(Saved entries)

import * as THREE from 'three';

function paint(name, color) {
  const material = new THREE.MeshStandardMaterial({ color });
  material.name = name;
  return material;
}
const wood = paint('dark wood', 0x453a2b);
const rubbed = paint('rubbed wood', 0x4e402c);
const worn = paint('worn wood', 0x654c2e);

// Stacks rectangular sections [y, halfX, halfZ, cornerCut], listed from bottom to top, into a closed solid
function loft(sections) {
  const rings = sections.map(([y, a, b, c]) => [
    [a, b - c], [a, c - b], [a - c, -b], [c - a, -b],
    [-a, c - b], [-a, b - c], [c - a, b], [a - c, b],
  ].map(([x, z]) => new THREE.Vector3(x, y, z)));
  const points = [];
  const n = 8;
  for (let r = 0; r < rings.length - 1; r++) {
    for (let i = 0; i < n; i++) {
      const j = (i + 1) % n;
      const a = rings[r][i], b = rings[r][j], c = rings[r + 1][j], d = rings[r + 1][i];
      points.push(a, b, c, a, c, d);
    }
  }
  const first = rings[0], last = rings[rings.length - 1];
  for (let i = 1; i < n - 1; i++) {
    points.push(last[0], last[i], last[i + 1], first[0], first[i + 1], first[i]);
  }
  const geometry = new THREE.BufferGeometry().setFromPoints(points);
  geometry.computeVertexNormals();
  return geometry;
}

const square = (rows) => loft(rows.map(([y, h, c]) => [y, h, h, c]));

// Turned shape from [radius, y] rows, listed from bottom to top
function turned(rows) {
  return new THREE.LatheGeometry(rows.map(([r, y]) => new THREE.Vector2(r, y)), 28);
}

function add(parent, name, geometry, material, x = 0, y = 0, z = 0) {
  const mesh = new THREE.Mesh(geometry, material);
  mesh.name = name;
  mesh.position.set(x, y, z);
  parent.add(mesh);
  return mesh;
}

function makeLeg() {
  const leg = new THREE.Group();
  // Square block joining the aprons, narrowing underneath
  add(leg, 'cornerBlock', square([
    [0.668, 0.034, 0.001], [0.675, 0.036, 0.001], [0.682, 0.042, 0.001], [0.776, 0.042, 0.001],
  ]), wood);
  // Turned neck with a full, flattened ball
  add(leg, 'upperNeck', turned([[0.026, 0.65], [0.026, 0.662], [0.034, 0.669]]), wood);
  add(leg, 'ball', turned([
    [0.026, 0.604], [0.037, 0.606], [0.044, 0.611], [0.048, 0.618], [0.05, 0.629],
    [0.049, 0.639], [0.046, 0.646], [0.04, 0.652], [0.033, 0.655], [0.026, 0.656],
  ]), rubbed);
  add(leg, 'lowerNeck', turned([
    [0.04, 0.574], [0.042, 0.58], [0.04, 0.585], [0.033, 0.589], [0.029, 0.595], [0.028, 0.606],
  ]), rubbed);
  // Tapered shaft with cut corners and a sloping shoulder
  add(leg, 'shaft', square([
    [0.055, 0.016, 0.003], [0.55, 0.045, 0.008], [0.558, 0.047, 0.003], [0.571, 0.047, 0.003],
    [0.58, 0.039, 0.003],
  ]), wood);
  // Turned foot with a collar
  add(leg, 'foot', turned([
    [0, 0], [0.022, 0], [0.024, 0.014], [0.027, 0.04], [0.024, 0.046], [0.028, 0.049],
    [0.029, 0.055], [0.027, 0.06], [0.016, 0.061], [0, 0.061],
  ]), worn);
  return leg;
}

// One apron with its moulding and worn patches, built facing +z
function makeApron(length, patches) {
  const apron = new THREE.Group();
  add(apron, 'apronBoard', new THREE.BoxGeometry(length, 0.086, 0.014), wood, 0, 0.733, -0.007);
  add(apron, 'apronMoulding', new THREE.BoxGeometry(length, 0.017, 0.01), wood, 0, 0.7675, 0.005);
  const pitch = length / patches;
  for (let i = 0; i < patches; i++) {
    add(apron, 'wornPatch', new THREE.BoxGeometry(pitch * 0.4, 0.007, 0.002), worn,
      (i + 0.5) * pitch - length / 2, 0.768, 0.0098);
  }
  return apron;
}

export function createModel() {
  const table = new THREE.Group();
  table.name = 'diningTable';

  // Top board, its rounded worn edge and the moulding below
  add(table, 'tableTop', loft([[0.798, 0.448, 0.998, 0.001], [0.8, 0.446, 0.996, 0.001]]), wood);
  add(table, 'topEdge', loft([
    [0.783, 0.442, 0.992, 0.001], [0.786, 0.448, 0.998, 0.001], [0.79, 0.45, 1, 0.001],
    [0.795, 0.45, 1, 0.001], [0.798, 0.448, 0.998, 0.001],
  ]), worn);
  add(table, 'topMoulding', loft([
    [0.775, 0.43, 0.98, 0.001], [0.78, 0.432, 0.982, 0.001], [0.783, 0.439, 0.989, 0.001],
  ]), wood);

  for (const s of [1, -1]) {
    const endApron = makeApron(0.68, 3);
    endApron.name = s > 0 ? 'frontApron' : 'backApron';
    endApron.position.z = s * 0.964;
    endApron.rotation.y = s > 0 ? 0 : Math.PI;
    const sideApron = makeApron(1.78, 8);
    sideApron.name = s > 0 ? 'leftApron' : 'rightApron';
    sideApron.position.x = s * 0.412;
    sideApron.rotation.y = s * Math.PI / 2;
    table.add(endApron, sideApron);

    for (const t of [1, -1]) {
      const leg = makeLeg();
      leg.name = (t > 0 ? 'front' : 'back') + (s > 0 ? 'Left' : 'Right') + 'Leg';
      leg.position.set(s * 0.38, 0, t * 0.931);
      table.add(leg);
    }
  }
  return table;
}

■ WHAT THE TASK REQUIRES ■
Where in the entries does the word "sideApron" occur? Copy out each line that has it.

■ EXERCISE OUTPUT ■
    const sideApron = makeApron(1.78, 8);
    sideApron.name = s > 0 ? 'leftApron' : 'rightApron';
    sideApron.position.x = s * 0.412;
    sideApron.rotation.y = s * Math.PI / 2;
    table.add(endApron, sideApron);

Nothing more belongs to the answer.